Folk Weekend Oxford is approaching, promising three jam-packed days of music, dancing, talks, sessions and more, brought straight into your home via streaming on 16th-18th April. Who better to tell us what to expect than the festival's Creative Director, Jim Driscoll?
Daily Info: What does your role as Creative Director entail? How did you come to get involved?
Jim Driscoll: We are a small team at Folk Weekend Oxford, so it is very much all hands on deck and we all end up doing a little bit of everything. And collective decision making is really important. I suppose as Creative Director I have overall responsibility for the musical direction of the festival. But that is much more about enabling rather than dictating, an approach the previous director Cat McGill took and which I am trying to follow.
On moving back to Oxford in 2017, I jumped right back into the folk scene. And when I saw this job advertised, I thought I could bring something useful to the role. Fortunately for me, the rest of the FWO team agreed!
DI: What are you most looking forward to this year?
JD: Everyone on the bill is great, and I’m looking forward to seeing them all of course (although I will be working too and might not be able to see as much as I would like). But personally I am most looking forward to hearing Peggy Seeger in conversation - a genuine folk legend and absolutely central to the folk scene in the UK and the US for over sixty years. Also Bow Selecta, our fiddle showcase, which features three of the best fiddle players I know: Josh Newman from Oxford, Mr Moon, usually based in Berlin but currently holed up in Kent, and Eddie Dickerson from Virginia. English, Irish, and Appalachian fiddle styles are distinct but related and it will be fascinating to hear top-notch practitioners of the three styles on the same bill.
DI: What's your favourite thing about Oxford's folk scene?
JD: The sessions! There are so many great sessions that happen all over Oxford and the surrounding area (pre-covid at least). And so many different styles and approaches: English, Irish, Scandinavian, tune-based, song-based, etc. You could go out to something completely different every night of the week (and I frequently did). There are so many great musicians writing new stuff as well as playing the old, and so keeping the tradition alive. Mahler said that a living tradition is about feeding the fire not raking the ashes and I am pleased to say there are no ashes whatsoever being raked in Oxford!
DI: Folk Weekend is usually famous for bringing people together, which can't quite happen in its usual form this year. Are there up-sides to an online-only format?
JD: Yes, Folk Weekend is usually focused very much on the community aspects of folk music, and we can't do that (for the second year running) in quite the way we have in the past. But we are trying our best to preserve that sense of community involvement, through the virtual choir and our online session room, for example. It will keep us going until in-person music making can happen again. But the upside to an online-only format is that we can potentially reach more people than we could before. An online gig is more accessible for some people, with mobility issues or childcare commitments for example. And we have been able to feature some international musicians in a way we couldn’t really do when the festival was in-person. For those reasons, we will be looking to include an on-line element in our future festivals and hopefully have the best of both worlds!
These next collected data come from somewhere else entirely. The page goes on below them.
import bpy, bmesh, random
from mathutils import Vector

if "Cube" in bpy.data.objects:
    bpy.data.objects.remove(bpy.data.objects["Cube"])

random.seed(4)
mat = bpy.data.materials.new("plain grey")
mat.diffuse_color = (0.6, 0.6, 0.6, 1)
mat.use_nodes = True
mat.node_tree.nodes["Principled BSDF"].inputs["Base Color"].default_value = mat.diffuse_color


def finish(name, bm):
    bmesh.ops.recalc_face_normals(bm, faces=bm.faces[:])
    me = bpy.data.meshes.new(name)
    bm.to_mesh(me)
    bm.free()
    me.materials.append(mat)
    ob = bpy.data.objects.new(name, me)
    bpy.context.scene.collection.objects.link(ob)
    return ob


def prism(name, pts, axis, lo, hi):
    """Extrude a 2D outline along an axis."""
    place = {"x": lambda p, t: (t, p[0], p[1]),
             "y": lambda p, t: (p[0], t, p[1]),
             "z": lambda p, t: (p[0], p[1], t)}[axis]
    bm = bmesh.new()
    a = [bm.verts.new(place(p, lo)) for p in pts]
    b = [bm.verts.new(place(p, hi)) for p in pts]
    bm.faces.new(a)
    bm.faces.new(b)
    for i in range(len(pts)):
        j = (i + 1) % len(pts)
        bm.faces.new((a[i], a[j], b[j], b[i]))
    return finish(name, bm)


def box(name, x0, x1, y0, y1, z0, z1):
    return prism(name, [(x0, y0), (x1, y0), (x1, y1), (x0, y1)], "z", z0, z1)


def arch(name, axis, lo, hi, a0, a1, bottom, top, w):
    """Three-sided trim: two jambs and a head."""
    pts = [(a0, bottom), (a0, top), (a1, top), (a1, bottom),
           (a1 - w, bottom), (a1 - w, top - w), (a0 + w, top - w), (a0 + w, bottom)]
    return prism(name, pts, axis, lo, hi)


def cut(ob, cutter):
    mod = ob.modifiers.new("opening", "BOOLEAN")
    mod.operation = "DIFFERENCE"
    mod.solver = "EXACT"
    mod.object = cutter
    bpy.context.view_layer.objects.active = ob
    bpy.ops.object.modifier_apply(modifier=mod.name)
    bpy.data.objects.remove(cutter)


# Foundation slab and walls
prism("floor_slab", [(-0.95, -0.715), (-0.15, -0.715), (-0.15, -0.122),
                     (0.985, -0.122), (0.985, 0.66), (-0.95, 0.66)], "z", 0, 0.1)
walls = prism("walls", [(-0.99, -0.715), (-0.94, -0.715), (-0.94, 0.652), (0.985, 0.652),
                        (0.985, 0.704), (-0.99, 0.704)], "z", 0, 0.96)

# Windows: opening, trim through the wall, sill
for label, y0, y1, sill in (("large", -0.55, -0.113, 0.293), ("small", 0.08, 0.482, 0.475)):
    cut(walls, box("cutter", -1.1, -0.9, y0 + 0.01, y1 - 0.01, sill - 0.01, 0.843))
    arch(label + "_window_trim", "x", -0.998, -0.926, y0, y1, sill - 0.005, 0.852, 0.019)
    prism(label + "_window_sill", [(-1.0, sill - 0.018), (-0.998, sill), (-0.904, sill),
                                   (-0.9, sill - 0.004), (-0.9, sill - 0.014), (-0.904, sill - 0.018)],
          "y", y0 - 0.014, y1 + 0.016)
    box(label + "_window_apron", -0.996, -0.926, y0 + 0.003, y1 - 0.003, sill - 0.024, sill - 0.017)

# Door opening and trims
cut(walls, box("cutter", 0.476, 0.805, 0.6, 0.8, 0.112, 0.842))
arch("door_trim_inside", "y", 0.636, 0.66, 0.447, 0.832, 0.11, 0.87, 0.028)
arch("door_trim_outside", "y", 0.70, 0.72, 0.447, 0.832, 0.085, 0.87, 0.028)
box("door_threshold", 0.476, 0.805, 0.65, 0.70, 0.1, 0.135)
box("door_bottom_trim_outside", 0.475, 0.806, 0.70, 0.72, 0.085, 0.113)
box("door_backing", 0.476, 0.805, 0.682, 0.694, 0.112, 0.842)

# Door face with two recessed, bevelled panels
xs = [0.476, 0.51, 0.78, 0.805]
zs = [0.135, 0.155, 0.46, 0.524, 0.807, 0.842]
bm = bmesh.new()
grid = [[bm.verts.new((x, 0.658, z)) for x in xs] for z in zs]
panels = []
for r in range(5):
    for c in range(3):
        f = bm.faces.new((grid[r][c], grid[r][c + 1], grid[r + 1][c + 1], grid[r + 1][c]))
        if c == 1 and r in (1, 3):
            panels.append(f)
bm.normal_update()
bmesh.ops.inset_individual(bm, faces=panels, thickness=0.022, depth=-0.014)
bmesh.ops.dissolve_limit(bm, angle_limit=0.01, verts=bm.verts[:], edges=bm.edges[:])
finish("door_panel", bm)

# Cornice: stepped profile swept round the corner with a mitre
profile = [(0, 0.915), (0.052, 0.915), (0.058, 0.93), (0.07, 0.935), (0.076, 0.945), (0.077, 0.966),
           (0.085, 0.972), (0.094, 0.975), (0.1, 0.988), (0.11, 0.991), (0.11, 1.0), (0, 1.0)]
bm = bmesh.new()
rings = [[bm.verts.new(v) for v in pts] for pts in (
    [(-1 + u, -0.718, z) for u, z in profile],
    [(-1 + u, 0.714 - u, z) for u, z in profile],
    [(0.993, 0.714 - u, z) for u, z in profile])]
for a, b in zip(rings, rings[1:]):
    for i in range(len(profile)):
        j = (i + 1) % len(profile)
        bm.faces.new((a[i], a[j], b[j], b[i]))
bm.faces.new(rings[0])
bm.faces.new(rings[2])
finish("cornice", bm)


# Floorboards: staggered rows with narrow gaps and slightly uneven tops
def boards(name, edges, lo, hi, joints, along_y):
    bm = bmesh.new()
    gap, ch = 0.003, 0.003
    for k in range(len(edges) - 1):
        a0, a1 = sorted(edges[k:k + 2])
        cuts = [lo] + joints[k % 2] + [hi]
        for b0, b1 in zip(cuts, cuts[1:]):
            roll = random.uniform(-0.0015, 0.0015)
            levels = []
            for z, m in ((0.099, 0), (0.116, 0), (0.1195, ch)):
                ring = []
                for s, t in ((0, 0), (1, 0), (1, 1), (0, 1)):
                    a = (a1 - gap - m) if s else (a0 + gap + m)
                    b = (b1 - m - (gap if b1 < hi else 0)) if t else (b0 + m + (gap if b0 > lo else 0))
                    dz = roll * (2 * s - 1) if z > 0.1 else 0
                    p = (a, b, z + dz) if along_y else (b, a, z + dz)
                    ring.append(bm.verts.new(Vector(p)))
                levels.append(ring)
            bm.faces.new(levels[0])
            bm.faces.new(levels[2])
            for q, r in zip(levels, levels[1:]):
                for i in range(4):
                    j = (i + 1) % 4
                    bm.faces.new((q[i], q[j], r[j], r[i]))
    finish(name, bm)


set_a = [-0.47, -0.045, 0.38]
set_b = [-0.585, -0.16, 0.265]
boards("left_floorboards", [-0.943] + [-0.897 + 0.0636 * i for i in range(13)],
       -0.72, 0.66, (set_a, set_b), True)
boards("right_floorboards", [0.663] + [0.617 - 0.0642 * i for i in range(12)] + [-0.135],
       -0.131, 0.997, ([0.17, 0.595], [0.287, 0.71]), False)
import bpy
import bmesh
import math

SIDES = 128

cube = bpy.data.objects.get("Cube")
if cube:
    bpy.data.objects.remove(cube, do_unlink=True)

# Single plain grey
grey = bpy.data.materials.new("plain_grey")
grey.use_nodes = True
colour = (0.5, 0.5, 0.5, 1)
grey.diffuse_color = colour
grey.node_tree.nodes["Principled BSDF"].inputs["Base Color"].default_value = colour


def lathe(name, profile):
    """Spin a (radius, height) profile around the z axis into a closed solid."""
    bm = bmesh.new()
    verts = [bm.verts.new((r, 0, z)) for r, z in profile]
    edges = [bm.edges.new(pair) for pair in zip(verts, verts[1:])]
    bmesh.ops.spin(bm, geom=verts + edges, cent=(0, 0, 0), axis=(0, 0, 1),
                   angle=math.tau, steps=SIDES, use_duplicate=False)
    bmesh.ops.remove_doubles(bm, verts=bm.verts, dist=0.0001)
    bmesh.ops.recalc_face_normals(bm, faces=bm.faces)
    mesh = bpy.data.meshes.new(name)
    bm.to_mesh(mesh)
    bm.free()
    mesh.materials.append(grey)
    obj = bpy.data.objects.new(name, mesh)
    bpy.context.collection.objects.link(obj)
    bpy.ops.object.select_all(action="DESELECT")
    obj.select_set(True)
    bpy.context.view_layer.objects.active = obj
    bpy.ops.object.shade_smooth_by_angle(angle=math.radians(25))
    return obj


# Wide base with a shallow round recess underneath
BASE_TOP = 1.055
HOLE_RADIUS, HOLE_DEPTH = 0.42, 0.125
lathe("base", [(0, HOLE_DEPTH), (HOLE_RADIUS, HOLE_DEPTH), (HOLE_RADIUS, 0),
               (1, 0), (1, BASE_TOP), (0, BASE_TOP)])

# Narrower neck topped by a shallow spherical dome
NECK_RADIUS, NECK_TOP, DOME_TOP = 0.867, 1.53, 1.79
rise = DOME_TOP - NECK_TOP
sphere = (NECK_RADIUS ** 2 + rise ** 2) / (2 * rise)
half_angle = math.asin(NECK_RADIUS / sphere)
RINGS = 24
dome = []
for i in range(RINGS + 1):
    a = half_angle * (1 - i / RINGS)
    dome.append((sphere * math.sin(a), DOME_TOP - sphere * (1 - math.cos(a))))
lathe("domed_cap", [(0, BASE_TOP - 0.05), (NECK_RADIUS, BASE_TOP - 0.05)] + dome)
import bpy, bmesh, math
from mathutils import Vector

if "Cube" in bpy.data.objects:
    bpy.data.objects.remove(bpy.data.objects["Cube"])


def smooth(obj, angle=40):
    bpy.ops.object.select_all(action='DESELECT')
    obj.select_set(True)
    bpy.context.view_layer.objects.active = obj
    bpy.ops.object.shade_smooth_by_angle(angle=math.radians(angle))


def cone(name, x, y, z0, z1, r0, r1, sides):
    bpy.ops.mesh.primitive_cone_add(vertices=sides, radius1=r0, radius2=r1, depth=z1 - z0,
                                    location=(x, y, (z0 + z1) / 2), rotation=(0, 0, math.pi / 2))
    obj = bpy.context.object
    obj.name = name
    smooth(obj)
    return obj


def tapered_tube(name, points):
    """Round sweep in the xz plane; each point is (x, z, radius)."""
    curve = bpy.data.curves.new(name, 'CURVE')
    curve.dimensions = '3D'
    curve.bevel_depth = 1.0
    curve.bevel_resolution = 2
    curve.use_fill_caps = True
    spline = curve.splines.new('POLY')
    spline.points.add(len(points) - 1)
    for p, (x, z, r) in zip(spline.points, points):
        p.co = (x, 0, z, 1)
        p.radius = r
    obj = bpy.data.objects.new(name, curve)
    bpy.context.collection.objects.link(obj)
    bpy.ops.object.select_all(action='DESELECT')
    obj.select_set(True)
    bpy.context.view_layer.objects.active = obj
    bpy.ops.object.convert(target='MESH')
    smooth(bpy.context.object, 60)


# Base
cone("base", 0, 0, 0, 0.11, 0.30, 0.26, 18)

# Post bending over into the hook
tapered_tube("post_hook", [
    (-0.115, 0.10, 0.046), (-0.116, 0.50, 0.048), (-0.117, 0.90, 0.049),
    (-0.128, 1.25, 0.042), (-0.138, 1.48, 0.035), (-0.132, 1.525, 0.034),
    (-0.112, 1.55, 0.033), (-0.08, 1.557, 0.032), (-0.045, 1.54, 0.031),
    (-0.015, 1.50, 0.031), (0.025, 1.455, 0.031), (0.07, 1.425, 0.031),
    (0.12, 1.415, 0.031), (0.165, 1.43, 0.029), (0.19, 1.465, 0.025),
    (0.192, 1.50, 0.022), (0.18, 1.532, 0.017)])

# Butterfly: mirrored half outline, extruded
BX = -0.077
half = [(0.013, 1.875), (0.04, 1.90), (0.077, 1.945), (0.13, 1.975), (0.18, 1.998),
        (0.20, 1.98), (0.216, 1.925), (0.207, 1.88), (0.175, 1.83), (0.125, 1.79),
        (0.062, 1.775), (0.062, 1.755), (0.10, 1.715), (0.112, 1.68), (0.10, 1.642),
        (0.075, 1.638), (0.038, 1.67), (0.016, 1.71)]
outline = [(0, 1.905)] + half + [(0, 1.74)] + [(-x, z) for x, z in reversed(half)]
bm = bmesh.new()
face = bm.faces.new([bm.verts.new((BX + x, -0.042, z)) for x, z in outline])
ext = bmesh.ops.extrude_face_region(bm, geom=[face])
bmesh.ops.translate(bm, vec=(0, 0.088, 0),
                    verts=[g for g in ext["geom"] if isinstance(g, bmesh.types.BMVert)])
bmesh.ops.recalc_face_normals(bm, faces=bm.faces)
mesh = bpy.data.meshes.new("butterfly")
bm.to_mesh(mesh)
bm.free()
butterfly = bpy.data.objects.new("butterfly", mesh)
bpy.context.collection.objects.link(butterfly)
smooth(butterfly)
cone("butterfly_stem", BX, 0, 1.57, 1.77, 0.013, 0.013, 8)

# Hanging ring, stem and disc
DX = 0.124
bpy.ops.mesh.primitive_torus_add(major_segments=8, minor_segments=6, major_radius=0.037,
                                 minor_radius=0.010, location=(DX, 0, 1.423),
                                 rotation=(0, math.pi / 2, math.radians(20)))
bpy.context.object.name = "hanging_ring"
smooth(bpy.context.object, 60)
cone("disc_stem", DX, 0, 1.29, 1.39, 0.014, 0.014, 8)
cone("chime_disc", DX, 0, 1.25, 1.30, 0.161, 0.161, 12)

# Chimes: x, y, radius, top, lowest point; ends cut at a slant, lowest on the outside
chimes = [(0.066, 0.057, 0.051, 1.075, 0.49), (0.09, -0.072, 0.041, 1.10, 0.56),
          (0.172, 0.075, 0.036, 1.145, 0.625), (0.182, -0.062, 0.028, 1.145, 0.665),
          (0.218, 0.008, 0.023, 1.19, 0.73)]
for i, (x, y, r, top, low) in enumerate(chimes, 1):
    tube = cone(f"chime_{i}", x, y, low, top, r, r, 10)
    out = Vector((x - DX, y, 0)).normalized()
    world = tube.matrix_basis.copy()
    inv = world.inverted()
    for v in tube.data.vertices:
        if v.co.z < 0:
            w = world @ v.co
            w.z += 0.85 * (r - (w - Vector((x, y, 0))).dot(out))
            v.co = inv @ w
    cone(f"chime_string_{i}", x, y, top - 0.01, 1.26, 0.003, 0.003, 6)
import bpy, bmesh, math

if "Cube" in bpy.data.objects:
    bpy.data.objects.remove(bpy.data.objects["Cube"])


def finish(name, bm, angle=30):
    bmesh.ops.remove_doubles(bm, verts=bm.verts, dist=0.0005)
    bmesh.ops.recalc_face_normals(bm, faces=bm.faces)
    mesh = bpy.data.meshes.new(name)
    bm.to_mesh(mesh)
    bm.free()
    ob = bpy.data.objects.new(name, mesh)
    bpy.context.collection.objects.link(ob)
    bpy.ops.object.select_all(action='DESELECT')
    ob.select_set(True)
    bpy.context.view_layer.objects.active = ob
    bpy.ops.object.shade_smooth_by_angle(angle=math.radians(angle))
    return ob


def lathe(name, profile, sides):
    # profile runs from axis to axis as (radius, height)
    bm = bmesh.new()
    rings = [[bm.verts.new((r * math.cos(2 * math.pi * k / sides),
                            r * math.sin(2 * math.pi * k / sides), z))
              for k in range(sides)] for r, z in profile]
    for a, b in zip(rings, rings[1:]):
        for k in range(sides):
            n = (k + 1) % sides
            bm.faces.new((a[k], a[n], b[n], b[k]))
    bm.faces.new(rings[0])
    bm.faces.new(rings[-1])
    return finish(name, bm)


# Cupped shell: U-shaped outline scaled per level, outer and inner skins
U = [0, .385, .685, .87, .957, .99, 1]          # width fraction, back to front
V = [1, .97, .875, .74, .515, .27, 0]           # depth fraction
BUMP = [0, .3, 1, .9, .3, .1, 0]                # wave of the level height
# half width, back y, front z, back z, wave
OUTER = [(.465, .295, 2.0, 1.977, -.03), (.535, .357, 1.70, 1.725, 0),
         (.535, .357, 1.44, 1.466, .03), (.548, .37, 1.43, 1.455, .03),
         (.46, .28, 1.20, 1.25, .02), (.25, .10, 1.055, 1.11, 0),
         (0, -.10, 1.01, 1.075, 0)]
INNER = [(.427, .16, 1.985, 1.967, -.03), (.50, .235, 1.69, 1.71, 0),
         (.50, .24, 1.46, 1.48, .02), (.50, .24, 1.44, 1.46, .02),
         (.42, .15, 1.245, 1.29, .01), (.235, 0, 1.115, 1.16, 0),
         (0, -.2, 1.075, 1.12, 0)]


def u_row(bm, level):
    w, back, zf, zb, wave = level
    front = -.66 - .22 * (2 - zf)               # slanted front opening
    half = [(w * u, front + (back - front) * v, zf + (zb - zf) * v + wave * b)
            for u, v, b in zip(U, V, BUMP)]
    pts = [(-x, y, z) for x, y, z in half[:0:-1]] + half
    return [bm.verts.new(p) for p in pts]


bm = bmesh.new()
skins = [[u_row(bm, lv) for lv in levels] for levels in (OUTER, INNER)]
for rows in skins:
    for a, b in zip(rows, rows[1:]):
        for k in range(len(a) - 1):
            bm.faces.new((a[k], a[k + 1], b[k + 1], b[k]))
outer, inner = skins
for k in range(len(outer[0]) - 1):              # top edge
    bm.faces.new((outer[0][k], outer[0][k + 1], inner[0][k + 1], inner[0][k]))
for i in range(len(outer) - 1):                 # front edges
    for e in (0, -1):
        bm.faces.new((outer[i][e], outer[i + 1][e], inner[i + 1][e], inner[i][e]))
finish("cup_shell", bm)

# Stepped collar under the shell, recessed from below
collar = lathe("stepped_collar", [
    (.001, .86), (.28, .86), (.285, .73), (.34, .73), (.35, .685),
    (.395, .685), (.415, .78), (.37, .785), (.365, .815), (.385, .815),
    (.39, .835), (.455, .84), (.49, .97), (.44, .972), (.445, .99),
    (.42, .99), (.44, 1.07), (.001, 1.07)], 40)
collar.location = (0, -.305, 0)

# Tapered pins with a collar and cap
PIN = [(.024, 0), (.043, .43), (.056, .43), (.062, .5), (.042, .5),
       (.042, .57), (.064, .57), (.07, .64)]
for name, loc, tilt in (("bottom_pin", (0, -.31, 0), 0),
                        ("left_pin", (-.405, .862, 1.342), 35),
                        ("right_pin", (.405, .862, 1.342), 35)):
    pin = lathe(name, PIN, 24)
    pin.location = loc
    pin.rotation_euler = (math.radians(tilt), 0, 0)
DI: Which acts would you recommend for people who haven't attended for or who are unfamiliar with the genre?
JD: The Sunday evening headliners, Mad Dog Mcrea, are a wonderful introduction to the genre, just rollicking upbeat good-time music, as far away from the wooly jumper, finger-in-the-ear image some people still have of folk music as it is possible to get. And Jackie Oates and Megan Henwood (streaming live from the North Wall Arts Centre at 4pm Saturday 17th) are a great example of where folk music is right now, combining elements of the tradition with modern concerns to sing meaningful songs about the lives people are living today.